Q: What’s your favorite part about working in the industry?
My favorite part of working in the safety industry is the people. There are so many times I complete my day exhausted yet completely energized with the shift, progress, or acknowledgements made by the people I am lucky enough to work with.
Q: How can company leaders make safety a value within their organization?
First, I feel that leaders must understand what a value is and how it differs from a priority. I still regularly hear the language of priority when it comes to safety in the field: “safety first,” “safety above all else,” etc. This may sound good to leadership, but the workforce shakes their heads at it. When leaders understand that holding safety as a core value in everything they do means they can prioritize production, money and time, the question becomes “What is necessary to control or reduce the exposures associated and most importantly, at what point would we pause?”
Q: Where do you see the industry heading in five years? Or are you seeing any current trends?
There is so much variability in the industry. When we talk about the cultural continuum there appears to be so much of current culture rooted in a compliance-focused environment. Awareness and a plan to move forward are important, but this is like calling the baby ugly! Let’s call the baby ugly and take a step forward!
Q: How has the COVID-19 pandemic complicated or exacerbated problems with safety culture?
COVID has challenged everyone, especially around communication. To truly evolve to an interdependent, people focused, values based, “want-to culture,” I feel there needs to be the opportunity to have meaningful contact with our people. Leaders have to ensure they get face to face on a regular basis, and demonstrate that they can prioritize the time necessary to show up and create meaningful and transformational conversations with their team. We struggled with the challenges of “silos” and “business units” pre-pandemic. Once again, if we are not intentional with our actions, we can lose the ground we have worked so hard to establish to this point, let alone evolve forward.
Q: How will safety culture look in the future?

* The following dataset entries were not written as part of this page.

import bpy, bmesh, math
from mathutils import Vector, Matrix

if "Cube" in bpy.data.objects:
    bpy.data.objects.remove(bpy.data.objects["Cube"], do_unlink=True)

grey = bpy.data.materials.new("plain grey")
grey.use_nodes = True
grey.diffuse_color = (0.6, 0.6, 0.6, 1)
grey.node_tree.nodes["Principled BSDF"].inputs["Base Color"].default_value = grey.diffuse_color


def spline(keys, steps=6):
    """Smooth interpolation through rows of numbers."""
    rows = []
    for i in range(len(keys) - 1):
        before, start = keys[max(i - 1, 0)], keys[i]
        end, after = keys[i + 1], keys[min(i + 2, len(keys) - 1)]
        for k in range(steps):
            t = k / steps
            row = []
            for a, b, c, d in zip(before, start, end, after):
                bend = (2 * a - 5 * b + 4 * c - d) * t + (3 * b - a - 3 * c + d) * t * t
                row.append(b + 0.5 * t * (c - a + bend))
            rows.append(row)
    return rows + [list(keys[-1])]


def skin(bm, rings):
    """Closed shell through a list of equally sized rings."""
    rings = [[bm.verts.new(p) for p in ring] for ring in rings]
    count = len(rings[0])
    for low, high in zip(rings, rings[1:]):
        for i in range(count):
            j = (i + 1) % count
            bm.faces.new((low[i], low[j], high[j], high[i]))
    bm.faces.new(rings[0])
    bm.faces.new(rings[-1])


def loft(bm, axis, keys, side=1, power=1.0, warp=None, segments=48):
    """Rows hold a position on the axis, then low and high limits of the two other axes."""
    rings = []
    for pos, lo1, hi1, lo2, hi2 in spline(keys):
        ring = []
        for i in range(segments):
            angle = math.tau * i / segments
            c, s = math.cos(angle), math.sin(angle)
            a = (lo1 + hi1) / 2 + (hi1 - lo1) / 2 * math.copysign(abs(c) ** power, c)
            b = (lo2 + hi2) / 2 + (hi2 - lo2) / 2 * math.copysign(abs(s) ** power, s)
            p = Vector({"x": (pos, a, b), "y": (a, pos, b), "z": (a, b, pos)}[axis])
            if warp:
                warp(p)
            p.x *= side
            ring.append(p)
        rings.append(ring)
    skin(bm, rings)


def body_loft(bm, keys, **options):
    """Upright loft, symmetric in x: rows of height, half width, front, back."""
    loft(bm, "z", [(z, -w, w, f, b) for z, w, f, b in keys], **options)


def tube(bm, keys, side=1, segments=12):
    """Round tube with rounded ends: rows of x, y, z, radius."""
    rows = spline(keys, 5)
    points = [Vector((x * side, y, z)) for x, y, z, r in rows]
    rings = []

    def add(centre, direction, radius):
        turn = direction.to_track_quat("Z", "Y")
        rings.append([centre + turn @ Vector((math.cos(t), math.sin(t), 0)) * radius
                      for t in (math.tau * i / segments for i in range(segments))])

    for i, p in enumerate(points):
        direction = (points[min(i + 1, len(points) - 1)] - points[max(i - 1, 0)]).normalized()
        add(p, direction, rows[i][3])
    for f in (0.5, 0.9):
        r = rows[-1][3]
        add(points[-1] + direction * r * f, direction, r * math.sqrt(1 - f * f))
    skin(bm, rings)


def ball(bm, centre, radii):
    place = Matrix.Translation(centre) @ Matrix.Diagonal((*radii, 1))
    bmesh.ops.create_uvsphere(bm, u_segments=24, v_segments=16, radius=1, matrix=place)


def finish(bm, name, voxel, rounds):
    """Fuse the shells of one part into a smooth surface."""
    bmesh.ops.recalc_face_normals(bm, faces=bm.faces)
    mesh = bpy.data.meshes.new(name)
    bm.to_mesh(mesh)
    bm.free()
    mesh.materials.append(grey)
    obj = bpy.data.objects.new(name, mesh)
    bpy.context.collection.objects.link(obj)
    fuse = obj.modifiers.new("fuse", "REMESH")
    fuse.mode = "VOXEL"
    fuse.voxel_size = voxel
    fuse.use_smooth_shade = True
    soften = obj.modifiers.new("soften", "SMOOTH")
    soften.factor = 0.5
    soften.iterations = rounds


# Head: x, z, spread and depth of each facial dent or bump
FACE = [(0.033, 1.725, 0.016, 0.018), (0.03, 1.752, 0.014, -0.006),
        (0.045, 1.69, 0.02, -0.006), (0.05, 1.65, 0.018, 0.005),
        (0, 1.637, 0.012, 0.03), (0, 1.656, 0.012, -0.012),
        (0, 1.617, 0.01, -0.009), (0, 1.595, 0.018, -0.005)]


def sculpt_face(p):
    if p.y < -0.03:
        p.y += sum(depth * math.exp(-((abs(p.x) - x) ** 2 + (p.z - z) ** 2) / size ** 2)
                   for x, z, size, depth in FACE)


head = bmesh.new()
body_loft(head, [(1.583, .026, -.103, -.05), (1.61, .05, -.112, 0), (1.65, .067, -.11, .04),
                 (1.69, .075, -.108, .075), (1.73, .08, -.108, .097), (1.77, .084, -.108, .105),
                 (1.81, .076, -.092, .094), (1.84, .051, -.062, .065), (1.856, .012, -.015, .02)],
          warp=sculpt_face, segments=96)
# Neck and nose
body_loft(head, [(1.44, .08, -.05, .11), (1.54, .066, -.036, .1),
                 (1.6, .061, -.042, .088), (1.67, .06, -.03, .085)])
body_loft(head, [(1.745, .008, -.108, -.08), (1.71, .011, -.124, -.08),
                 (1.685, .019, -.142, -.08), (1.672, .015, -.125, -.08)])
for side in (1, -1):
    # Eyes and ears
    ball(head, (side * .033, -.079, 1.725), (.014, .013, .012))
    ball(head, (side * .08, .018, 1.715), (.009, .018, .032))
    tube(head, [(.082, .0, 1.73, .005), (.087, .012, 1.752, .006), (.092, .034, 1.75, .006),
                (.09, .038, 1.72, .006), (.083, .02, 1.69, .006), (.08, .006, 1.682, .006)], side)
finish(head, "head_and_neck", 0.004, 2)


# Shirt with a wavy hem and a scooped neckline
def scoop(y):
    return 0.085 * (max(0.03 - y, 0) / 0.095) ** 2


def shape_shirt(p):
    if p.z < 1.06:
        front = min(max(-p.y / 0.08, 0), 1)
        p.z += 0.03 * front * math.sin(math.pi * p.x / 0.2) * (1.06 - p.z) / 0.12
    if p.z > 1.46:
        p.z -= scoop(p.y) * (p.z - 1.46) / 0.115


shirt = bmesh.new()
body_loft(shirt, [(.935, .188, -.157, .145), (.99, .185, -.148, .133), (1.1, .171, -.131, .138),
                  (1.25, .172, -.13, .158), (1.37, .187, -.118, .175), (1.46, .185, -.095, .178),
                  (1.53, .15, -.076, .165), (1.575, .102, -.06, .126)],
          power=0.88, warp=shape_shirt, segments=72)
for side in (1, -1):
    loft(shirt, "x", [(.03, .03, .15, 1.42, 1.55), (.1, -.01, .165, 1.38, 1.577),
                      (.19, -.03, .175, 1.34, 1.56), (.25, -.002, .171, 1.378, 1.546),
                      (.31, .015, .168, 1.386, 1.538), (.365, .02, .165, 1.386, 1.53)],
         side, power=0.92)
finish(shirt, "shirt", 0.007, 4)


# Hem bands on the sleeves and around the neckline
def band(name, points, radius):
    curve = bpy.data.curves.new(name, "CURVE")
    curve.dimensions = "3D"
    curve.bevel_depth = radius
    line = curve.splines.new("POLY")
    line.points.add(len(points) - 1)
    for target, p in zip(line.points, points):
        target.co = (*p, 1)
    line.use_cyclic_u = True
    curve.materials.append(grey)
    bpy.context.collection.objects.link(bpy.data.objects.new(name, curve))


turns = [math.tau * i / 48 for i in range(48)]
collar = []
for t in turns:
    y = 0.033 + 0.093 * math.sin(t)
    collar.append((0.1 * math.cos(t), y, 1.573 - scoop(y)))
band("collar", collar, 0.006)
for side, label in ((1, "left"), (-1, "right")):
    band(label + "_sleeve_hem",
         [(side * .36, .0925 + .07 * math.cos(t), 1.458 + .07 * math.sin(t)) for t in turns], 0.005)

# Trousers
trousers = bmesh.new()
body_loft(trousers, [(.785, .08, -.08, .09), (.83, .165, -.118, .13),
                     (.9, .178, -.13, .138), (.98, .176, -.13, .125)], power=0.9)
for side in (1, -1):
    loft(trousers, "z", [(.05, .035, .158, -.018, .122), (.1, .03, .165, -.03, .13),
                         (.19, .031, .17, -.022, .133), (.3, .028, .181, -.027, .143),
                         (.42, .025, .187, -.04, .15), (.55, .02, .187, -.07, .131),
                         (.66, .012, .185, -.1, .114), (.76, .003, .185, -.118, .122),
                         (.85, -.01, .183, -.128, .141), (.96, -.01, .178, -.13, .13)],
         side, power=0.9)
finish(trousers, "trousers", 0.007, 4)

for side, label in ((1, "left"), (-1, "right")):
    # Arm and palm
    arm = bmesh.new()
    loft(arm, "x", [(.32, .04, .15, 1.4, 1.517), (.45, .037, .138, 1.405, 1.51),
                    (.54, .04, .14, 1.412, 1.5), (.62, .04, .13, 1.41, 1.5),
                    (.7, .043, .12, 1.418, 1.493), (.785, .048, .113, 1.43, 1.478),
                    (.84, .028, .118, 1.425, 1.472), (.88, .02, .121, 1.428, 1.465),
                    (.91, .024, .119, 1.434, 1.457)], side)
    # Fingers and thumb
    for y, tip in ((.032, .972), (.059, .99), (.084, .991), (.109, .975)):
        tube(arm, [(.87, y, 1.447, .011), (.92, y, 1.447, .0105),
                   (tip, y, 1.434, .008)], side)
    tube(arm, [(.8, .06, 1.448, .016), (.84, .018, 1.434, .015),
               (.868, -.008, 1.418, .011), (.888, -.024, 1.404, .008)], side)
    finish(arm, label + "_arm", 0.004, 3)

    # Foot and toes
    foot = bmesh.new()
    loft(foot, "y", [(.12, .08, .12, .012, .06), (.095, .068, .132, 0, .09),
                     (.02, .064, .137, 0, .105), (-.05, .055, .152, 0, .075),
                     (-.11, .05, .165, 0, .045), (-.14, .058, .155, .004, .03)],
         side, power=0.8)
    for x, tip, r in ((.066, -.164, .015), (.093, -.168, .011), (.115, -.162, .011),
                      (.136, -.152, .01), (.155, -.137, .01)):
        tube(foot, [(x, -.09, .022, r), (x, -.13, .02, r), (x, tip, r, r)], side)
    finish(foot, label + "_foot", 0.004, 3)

I do not know what it will look like. I can say what I envision and would envision for my own organization if I was still operational. The expectations of the safety culture should be established, agreed upon, non-redundant, non-conflicting, co-created, and co-managed with the stakeholders. A compliant focused safety culture tends to build up its “paper” at every turn. There is an opportunity to review for completeness, redundancy, and conflict.
Leadership at every level should be present and visible regularly at the workface where teams and workers are present. Employers should take a coach approach to communication from leaders utilizing inquiry and intentional listening, though there are very few who are good at this naturally, and there needs to be a self-realization or reflection of that. There should also be a strong “pause work” culture.
Q: What are you most proud of?
For myself, it is the awareness in the last eight years of the need to become highly self-reflective. I can look back on my early operational career and see where I was a big part of the cultural problem. I sought blame in the workforce, I was very much in a judger mindset, looking to find fault elsewhere when things did not go as expected or planned. I see the central part of my career, where I provided extensive compliance training to be focused on me talking and others listening feeling I was the voice of knowledge. My goal currently is to be curious: to ask the questions of others and listen intentionally to both what they say and do not say. The level of insights for both myself, and those I am in the discussions with are what I am most proud of. It has been a long journey.
Q: Do you have any advice for people entering the profession?
Yes! Do it. My first advice would be to grow thick skin and learn the basics, the expectations. Find a mentor and work on these communication skills that I keep bringing up!